Insects that are potentially harmful to agriculture have shaped agricultural practices and policy-making worldwide. Although forgotten, the sudden appearance of Moroccan locust (Dociostaurus maroccanus) swarms - common in North Africa, southern and eastern Europe and West Asia - was a relatively frequent phenomenon in the Iberian Peninsula until the mid-twentieth century, involving the State, agronomists and populations in successive, but mostly failed, attempts to control them. This communication analyzes the Portuguese case, discussing how agricultural policies may have been an enhancer of those outbreaks - and especially of the perception of their risk - as well as the ways and contexts in which science was used to contain losses and extinguish these insects.

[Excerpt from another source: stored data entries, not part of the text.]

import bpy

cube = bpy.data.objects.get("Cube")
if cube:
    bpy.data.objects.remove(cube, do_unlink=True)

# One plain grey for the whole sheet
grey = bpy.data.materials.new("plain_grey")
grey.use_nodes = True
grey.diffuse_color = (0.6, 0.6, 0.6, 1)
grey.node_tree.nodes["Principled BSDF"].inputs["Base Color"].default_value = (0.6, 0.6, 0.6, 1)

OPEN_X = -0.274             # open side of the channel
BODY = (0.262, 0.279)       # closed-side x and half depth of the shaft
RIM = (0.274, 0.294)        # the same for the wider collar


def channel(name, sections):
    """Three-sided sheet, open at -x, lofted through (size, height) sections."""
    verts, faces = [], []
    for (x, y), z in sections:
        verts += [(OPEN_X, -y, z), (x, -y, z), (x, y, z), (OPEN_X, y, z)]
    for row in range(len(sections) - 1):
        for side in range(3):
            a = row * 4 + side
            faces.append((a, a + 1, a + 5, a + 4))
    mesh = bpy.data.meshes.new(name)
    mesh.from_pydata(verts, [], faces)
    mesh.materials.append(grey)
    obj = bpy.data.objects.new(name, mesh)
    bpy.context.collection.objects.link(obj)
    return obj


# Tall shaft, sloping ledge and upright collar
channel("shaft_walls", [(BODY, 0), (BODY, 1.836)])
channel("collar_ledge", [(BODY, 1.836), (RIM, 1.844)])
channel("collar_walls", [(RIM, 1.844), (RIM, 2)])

[based on the paper: Gomes, I.; Queiroz, A. I. & Alves, D., “Iberians against locusts: fighting cross-border bio-invaders (1898-1947)”, Historia Agraria (in press)]
About the speaker
Inês Gomes (CIUHCT / FCUL) has a PhD in History and Philosophy of Sciences (FCUL), a master in Geo-resources (IST) and a degree in Biology (FCUL). She has been a postdoctoral researcher at CIUHCT since 2017.
Her research began in the field of ecology and her PhD focused on the scientific heritage, specifically on the history of secondary school collections of natural history.
More recently, she has been involved in projects in the field of environmental history and urban history of science, particularly in the projects “Introductions, invasions and control measures of plant pests in Southern Europe. An interdisciplinary comparative approach from the 19th century onwards” and “Visions of Lisbon: Science, Technology and Medicine and the Making of a Techno-Scientific Capital, 1870-1940”.